Chinese Consumers’ Complicated Relationship with Foreign Brands
Over the past decades as China has opened up and grown economically, the number and wealth of Chinese consumers exposed to and wishing to buy into Western culture has grown exponentially. Once almost unattainable luxuries, Western products have become desirable hallmarks of the sophisticated and wealthy consumer. Whether in Food & Beverages, Fashion or Filmmaking – Western products have been generally assumed to be better designed, higher quality and worth the increased price over their domestic alternatives. Indeed in 2011 a study by China Market Research group showed that 85% of Chinese consumers preferred foreign brands to their domestic equivalents.
In recent years we have seen this trend play out in the rise of ‘Cross-Border eCommerce’, an explosion in Chinese luxury spending and an increasing desperation among foreign brands to enter the Chinese market. According to McKinsey, travel abroad has compounded this, with 48% of Chinese overseas travellers claiming it revealed Chinese products to be of poorer quality and 39% claiming it showed them Chinese brands were less premium than their foreign equivalents.
Now, however, this relationship is changing and becoming significantly more balanced.

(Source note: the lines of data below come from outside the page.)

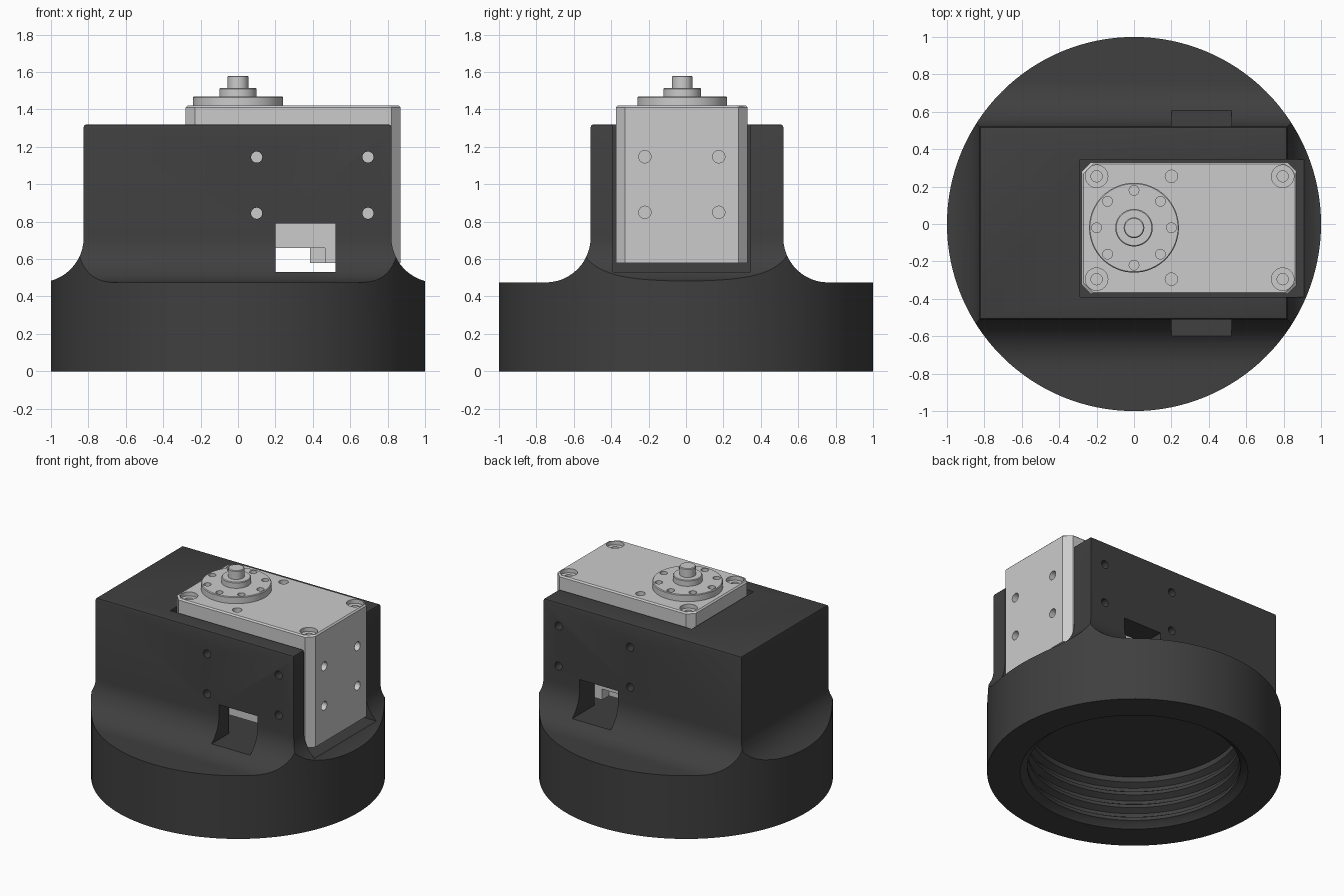
import bpy, bmesh
from math import sin, cos, pi
from mathutils import Matrix, Vector

if "Cube" in bpy.data.objects:
    bpy.data.objects.remove(bpy.data.objects["Cube"])


def loft(name, rings, matrix=Matrix()):
    """Skin a list of equal-length closed rings and cap both ends."""
    bm = bmesh.new()
    loops = [[bm.verts.new(matrix @ Vector(p)) for p in ring] for ring in rings]
    n = len(loops[0])
    for a, b in zip(loops, loops[1:]):
        for i in range(n):
            j = (i + 1) % n
            bm.faces.new((a[i], a[j], b[j], b[i]))
    bm.faces.new(loops[0][::-1])
    bm.faces.new(loops[-1])
    bmesh.ops.recalc_face_normals(bm, faces=bm.faces)
    me = bpy.data.meshes.new(name)
    bm.to_mesh(me)
    bm.free()
    ob = bpy.data.objects.new(name, me)
    bpy.context.collection.objects.link(ob)
    return ob


def lathe(name, profile, loc=(0, 0, 0), axis='Z', segs=32):
    rot = {'Z': Matrix(), 'Y': Matrix.Rotation(-pi / 2, 4, 'X'),
           'X': Matrix.Rotation(pi / 2, 4, 'Y')}[axis]
    rings = [[(r * cos(2 * pi * i / segs), r * sin(2 * pi * i / segs), z)
              for i in range(segs)] for r, z in profile]
    return loft(name, rings, Matrix.Translation(loc) @ rot)


def rect(x0, x1, y0, y1, z, c=0.0):
    """Rectangle ring, with chamfered corners when c is given."""
    if c == 0:
        return [(x0, y0, z), (x1, y0, z), (x1, y1, z), (x0, y1, z)]
    return [(x0 + c, y0, z), (x1 - c, y0, z), (x1, y0 + c, z), (x1, y1 - c, z),
            (x1 - c, y1, z), (x0 + c, y1, z), (x0, y1 - c, z), (x0, y0 + c, z)]


def box(x0, x1, y0, y1, z0, z1):
    return loft("cutter", [rect(x0, x1, y0, y1, z0), rect(x0, x1, y0, y1, z1)])


def hole(r, depth, loc, axis='Z'):
    """Round cutter reaching equally far to both sides of loc."""
    return lathe("cutter", [(r, -depth), (r, depth)], loc, axis, 24)


def boolean(ob, cutters, op='DIFFERENCE'):
    for c in cutters:
        m = ob.modifiers.new("cut", 'BOOLEAN')
        m.operation, m.solver, m.object = op, 'EXACT', c
        bpy.context.view_layer.objects.active = ob
        bpy.ops.object.modifier_apply(modifier=m.name)
        bpy.data.objects.remove(c)


def finish(ob, mat=None):
    bpy.ops.object.select_all(action='DESELECT')
    ob.select_set(True)
    bpy.context.view_layer.objects.active = ob
    bpy.ops.object.shade_smooth_by_angle(angle=pi / 7)
    if mat:
        ob.data.materials.clear()
        ob.data.materials.append(mat)


dark = bpy.data.materials.new("dark_plastic")
dark.diffuse_color = (0.05, 0.05, 0.05, 1)
dark.use_nodes = True
dark.node_tree.nodes["Principled BSDF"].inputs["Base Color"].default_value = dark.diffuse_color

# Holder: block with a concave flare, trimmed to a round base
X0, X1, Y0, Y1, R = -0.825, 0.82, -0.51, 0.52, 0.24


def block_ring(d, z):
    return rect(X0 - d, X1 + d, Y0 - d, Y1 + d, z)


rings = [block_ring(1, -0.1), block_ring(1, 0.475)]
for i in range(13):
    t = i / 12 * pi / 2
    rings.append(block_ring(R - R * sin(t), 0.475 + R - R * cos(t)))
rings += [block_ring(0, 1.305), block_ring(-0.004, 1.316), block_ring(-0.015, 1.32)]
holder = loft("holder", rings)
boolean(holder, [lathe("trim", [(1, 0), (1, 2)], segs=128)], 'INTERSECT')

# Threaded socket under the base
bore = [(0.815, -0.04), (0.775, 0.0), (0.745, 0.03)]
for k in range(3):
    z = 0.04 + k * 0.1
    bore += [(0.725, z), (0.725, z + 0.025), (0.765, z + 0.05), (0.765, z + 0.075)]
bore += [(0.725, 0.34), (0.725, 0.38)]
boolean(holder, [lathe("socket", bore, segs=96)])

# Motor pocket, cable window and screw holes
side_holes = [(x, z) for x in (0.1, 0.695) for z in (0.845, 1.145)]
boolean(holder, [box(-0.29, 1.5, -0.39, 0.345, 0.53, 1.6),
                 box(0.2, 0.52, -1.2, 1.2, 0.53, 0.79)])
boolean(holder, [hole(0.03, 1.3, (x, 0, z), 'Y') for x, z in side_holes])
finish(holder, dark)

# Motor body with chamfered corners
SX0, SX1, SY0, SY1 = -0.28, 0.87, -0.375, 0.33
motor = loft("motor_body", [
    rect(SX0, SX1, SY0, SY1, 0.58, 0.05),
    rect(SX0, SX1, SY0, SY1, 1.41, 0.05),
    rect(SX0 + 0.01, SX1 - 0.01, SY0 + 0.01, SY1 - 0.01, 1.42, 0.05)])

# Underside step for the cable
boolean(motor, [box(-1, 0.385, -1, 1, 0.5, 0.66),
                box(0.38, 0.465, -1, SY0 + 0.08, 0.5, 0.66),
                box(0.38, 0.465, SY1 - 0.08, 1, 0.5, 0.66)])

# Screw holes in the motor: sides, end and top
boolean(motor, [hole(0.03, 0.06, (x, y, z), 'Y')
                for x, z in side_holes for y in (SY0, SY1)])
boolean(motor, [hole(0.033, 0.06, (SX1, y, z), 'X')
                for y in (-0.22, 0.175) for z in (0.85, 1.147)])
for y in (-0.295, 0.255):
    boolean(motor, [hole(0.033, 0.06, (0.2, y, 1.42))])
    boolean(motor, [lathe("cutter", [(0.03, 1.32), (0.03, 1.39), (0.06, 1.39), (0.06, 1.5)],
                          (x, y, 0), segs=32) for x in (-0.2, 0.795)])
finish(motor)

# Output horn: stepped disc with a ring of holes
horn = lathe("output_horn", [
    (0.24, 1.42), (0.24, 1.465), (0.235, 1.47), (0.1, 1.47), (0.1, 1.51), (0.095, 1.515),
    (0.055, 1.515), (0.055, 1.575), (0.05, 1.58)], (0, -0.02, 0), segs=64)
boolean(horn, [hole(0.026, 0.04, (0.2 * cos(k * pi / 4), -0.02 + 0.2 * sin(k * pi / 4), 1.47))
               for k in range(8)])
finish(horn)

According to a recent study by McKinsey’s China office, whilst Chinese consumers are still interested in Western products, they are ever more discerning.
As shown below, in a lot of cases and with money no object, Chinese consumers now actively prefer local brands to their foreign equivalents.
Source: McKinsey China
This trend has continued for some time too, in 2012 for example Chinese domestic electronics brands took 43% of the total market share in China, but surveys this year reveal that they now account for 63% of sales in China. Likewise in the case of the personal care & beauty market, Chinese domestic brands’ market share rose from 61% to 76% in 2017.
We can also see this in FMCG goods, where local brands have seen the bulk of sales growth from 2013-2016.
So what is the mechanism that is driving this shift and how can you optimise your business around it?
WHY IS THIS HAPPENING
In short, it is happening because Chinese consumers have become significantly more discerning spenders.
Rather than weighing country of brand origin heavily in decisions, Chinese consumers now look more holistically at a product’s performance, design and functionality when deciding to buy.
What’s more, Chinese consumers now increasingly see Chinese brands in a new light – where once a by-word for poor quality, dubious safety (especially in the F&B industry) and unoriginality, they are now viewed as uniquely suited to the Chinese consumers. In the beauty space for example, domestic brands have surged because they cater solely to Chinese tastes, as opposed to foreign brands that to some extent sell a vision of European beauty.
To add to this, Chinese consumers are increasingly aware that many foreign brands, though designed elsewhere, are actually produced in China. This further breaks down some of the older stereotypes alluded to above. After all – why should Chinese consumers pay a premium for a foreign product or avoid a domestic product if both were made in China? This is particularly the case when it comes to consumer electronics. Where Apple products in particular were once both a symbol of user wealth and high quality American design, Chinese brands like Xiaomi, Huawei and OnePlus can now match their quality at a fraction of the price.
This has also led to a blurring of the lines between foreign and domestic brands, to the point at which many consumers can’t tell or don’t recognise the difference between the two. In the chart below you can see this in action – despite Olay and Danone being American and French respectively, a majority of those surveyed considered them to be foreign brands.
Source: McKinsey China
WHAT DOES THIS MEAN FOR MY BUSINESS?
This trend has had a balancing effect on the worth of foreign and domestic brands in Chinese eyes. As a result foreign brands can no longer assume that they will sell in China because of their origin alone. As the research above shows, foreign brands must instead demonstrate their unique advantages over their Chinese competitors on a level playing field – something that requires deep knowledge of the Chinese market and the Chinese consumer.
One company that has done exactly this is Dyson, which grew Chinese sales over 200% in 2016. Though its products cost substantially more than local competitors, its unique British design and innovative functionality have allowed it to rise above local competitors.
An indication of the scale this demand for premium imports in China is that one Chinese courier service, SF Express recently announced it is launching a new service that will verify a product has been genuinely shipped from outside of China. Aimed at raising the confidence of online shoppers in China buying foreign goods, this is just one indication that despite Chinese consumers’ new nuance, the market for foreign goods in China is still growing at an explosive rate.
With Cross-Border eCommerce bringing selling into China within budget for most British SMEs, this is an excellent time to enter the Chinese market.
And when you do, we’re here to help.
TongDigital is an agency at the forefront of social commerce and digital marketing in China. We focus on social commerce through WeChat, social media marketing, digital PR and media buying in China.
In the past we’ve helped brands from Anya Hindmarch, to Chelsea Football Club, and Whittard of Chelsea. If your brand needs to capture market share in China – get in touch.